Situated on the Côte d’Azur and tucked in between the towns of Juan-les-Pins and Cannes lies the small town of Golfe-Juan which is located 25 kilometres east of Nice airport. From the airport take the number 250 bus, which is an express service stopping only at Antibes and Juan-les-Pins before arriving at Golfe-Juan. The fare is a mere 8€.
You can also get to the town by train and of course by car either using the Auto-routes (A6, A7 and A8) or the National routes 6007 and 6098 (previously the 7 and 98) depending from which direction you are arriving from.
Accommodation varies from rental apartments to hotels depending on your preference; there are several available in Golfe-Juan and in nearby Vallauris.

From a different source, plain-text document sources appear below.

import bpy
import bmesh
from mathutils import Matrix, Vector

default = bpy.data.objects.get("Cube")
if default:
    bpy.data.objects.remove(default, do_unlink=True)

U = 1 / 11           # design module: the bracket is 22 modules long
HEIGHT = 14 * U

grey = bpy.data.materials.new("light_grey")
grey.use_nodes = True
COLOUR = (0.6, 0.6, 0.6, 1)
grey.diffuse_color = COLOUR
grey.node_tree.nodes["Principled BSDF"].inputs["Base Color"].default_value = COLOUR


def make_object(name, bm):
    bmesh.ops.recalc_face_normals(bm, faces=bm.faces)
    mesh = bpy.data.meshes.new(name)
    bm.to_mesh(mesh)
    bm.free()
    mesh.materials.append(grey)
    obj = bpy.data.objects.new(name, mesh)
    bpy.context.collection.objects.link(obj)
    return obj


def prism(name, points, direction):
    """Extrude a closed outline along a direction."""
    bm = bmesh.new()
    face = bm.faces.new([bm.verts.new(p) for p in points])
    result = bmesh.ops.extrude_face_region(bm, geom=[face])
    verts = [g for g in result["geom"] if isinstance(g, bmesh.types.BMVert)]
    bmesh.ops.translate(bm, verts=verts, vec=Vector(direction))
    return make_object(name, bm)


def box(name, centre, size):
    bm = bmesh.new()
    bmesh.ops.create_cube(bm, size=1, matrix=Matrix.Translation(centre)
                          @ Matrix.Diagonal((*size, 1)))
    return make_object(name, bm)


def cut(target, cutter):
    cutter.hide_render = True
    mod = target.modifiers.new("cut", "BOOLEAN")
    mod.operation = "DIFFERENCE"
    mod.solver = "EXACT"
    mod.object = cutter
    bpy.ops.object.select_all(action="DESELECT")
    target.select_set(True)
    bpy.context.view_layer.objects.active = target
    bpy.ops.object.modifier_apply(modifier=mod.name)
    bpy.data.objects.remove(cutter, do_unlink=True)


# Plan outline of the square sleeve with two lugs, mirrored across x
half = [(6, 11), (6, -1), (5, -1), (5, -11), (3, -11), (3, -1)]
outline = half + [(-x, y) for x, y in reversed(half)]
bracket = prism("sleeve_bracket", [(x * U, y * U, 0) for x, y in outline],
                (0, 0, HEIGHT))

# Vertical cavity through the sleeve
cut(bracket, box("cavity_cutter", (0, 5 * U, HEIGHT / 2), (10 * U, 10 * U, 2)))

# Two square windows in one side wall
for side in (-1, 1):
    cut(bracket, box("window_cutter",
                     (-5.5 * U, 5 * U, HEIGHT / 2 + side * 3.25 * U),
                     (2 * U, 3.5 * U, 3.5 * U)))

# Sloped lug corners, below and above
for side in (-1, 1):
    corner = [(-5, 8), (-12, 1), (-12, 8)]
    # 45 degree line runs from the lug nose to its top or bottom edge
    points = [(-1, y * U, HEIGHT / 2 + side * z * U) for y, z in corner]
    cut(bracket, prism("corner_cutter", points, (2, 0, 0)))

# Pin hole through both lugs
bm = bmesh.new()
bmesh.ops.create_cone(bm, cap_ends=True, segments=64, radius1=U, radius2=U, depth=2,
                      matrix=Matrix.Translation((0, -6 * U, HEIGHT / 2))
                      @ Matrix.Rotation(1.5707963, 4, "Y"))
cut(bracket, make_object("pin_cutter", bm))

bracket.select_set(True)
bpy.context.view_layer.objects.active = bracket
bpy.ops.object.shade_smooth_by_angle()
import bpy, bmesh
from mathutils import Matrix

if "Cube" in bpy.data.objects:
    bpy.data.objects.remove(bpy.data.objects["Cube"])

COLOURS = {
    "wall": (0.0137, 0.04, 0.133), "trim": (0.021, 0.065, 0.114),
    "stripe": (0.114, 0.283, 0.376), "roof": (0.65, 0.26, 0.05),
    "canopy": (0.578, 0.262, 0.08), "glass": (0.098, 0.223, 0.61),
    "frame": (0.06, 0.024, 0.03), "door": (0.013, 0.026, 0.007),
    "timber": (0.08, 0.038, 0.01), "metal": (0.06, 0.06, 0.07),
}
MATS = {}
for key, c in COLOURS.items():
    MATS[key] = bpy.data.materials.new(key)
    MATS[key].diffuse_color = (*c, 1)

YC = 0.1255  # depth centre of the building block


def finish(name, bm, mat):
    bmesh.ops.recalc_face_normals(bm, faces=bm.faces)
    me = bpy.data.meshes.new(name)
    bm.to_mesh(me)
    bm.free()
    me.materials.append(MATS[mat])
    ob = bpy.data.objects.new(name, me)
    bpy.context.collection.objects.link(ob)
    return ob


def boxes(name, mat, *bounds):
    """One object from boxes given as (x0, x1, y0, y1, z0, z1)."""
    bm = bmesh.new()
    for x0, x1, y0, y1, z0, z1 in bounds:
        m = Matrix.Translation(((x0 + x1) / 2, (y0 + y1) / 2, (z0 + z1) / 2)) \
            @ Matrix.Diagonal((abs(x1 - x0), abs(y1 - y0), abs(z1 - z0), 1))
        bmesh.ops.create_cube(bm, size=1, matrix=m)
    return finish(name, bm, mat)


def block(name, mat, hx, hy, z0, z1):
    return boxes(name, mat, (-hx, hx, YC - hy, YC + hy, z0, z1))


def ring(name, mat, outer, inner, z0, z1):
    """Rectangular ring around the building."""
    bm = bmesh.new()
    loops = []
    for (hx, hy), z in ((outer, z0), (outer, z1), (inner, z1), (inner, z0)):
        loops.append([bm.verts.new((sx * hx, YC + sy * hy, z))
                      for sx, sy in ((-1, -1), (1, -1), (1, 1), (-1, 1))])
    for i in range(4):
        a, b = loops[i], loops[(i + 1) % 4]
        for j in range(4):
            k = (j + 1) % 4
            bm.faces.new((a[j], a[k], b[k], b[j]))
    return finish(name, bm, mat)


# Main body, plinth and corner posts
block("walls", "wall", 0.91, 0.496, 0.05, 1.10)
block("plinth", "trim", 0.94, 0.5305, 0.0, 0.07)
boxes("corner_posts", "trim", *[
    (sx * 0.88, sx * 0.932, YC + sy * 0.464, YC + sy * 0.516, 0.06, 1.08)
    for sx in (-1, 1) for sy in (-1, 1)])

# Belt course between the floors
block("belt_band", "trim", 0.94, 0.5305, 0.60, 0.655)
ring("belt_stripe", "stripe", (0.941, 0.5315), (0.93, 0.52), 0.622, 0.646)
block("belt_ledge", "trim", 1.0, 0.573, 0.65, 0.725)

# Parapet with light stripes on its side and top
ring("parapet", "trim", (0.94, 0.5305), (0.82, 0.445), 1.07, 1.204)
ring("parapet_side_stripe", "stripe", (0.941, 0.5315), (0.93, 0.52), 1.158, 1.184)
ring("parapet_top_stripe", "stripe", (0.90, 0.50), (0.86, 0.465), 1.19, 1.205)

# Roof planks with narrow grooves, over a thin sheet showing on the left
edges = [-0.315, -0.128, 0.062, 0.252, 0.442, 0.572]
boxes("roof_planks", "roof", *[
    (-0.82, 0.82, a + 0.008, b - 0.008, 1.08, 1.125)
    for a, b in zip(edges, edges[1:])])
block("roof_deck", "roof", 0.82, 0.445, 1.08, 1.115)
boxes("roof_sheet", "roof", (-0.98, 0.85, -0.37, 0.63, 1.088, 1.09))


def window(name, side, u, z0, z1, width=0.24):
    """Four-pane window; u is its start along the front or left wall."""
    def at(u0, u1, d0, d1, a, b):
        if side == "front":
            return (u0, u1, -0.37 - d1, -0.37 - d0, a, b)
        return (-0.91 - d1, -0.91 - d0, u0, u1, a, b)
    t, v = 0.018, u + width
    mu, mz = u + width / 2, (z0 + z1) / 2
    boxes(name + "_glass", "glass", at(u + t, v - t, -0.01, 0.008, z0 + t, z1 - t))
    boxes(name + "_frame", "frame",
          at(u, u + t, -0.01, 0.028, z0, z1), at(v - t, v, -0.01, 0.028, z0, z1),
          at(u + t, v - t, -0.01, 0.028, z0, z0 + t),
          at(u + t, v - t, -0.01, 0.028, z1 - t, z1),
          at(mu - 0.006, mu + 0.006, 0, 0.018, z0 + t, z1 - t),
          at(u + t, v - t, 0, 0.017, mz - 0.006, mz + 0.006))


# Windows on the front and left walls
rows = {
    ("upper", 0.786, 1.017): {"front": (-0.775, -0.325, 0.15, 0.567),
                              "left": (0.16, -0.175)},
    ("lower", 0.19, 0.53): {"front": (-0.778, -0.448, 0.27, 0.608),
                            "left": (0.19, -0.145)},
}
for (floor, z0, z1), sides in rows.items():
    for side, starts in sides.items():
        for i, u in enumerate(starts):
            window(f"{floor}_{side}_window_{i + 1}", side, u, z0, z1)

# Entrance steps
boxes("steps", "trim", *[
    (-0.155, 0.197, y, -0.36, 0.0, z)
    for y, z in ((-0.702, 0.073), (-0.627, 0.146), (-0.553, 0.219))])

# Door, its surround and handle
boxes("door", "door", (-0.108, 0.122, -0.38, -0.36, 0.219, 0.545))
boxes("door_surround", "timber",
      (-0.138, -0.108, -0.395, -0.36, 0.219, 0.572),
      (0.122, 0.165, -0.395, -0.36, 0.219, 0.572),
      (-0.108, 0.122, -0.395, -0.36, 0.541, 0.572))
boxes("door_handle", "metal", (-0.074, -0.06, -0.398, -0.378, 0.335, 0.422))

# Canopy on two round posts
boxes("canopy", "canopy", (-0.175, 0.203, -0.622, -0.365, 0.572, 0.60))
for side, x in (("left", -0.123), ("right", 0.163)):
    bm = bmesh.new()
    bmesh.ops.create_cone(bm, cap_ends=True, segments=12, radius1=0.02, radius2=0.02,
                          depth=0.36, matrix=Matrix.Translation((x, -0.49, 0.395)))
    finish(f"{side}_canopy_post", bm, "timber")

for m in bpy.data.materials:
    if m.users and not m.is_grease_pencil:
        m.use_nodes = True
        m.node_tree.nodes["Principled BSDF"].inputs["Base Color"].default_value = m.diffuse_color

Please see the following website link for assistance: http://www.vallauris-golfe-juan.fr/-Hebergement-.html
Golfe-Juan started life as a small fishing village and only came of note on Wednesday 1st March 1815 when, having escaped the island of Elba in a flotilla of seven ships loaded with around 100 horses, arms and a few cannon, Napoleon Bonaparte together with some 1,100 loyal soldiers, landed at this insignificant piece of French soil. Once on the shore he gave a solemn speech to his followers and local fishermen. From here began his march to Paris, which although had been wrought with difficulties and setbacks, due to the loyalty of his officers and his exceptional strategies, these were overcome resulting in his successful re-entry into the capital on 20th March 1815.
A re-enactment of the Napoleon landing in full period costume takes place annually on the 5th March at the old port at Golfe-Juan. From there ‘Napoleon’ on horseback followed by his soldiers march along the ‘Route Napoleon’ all the way to the town of Grasse. The latter is re-known today for the creation of essences for the perfume industry.
Only after Napoleon’s landing did Golfe-Juan begin to flourish. In 1862 the first train arrived at the railway station at Golfe-Juan linking it to Cannes and the rest of France. Small industries started to become attracted into the area mostly pottery and ceramics.
In 1896 saw the construction of a port, which is known today as Quai Saint Pierre. Almost one hundred years later, in 1989, the Port Camille Rayon was constructed together with the creation of the Plage Du Midi, and in between the two is an open air theatre, the Théâtre de la Mer.
Today Golfe-Juan is a thriving port and holiday destination to foreigners and French alike.
At the Port Camille Rayon and all along the Avenue des Frères Roustand is dotted with numerous cafés and restaurants catering for all tastes – including traditional French, Vietnamese, Italian, and Lebanese. I can personally recommend La Stella di Gigi and La Fourmigue;both have exceptional cuisine, great service and are reasonably priced. And for entertainment why not join some of the British ex-pats for quiz night from 7pm on Wednesdays at the Rio’s Banana Café and at the same time enjoy a cool refreshing drink.
During the first week of July is La fête de la Saint-Pierre, who is the patron saint of fishermen and of Golfe-Juan. At this time the local fishermen offer to all residents of the town a banquet of grilled sardines and wine. Tables are placed along the entire quay and music is provided by local musicians.
For me Golfe-Juan is a home from home as my mother and elder sister reside here so, when I can (usually every two years) I journey from Sydney to spend some time with them, and to catch up with the many friends I have made at the Rio’s Banana Café and the Hôtel le Provence.
RLB – Tomewriter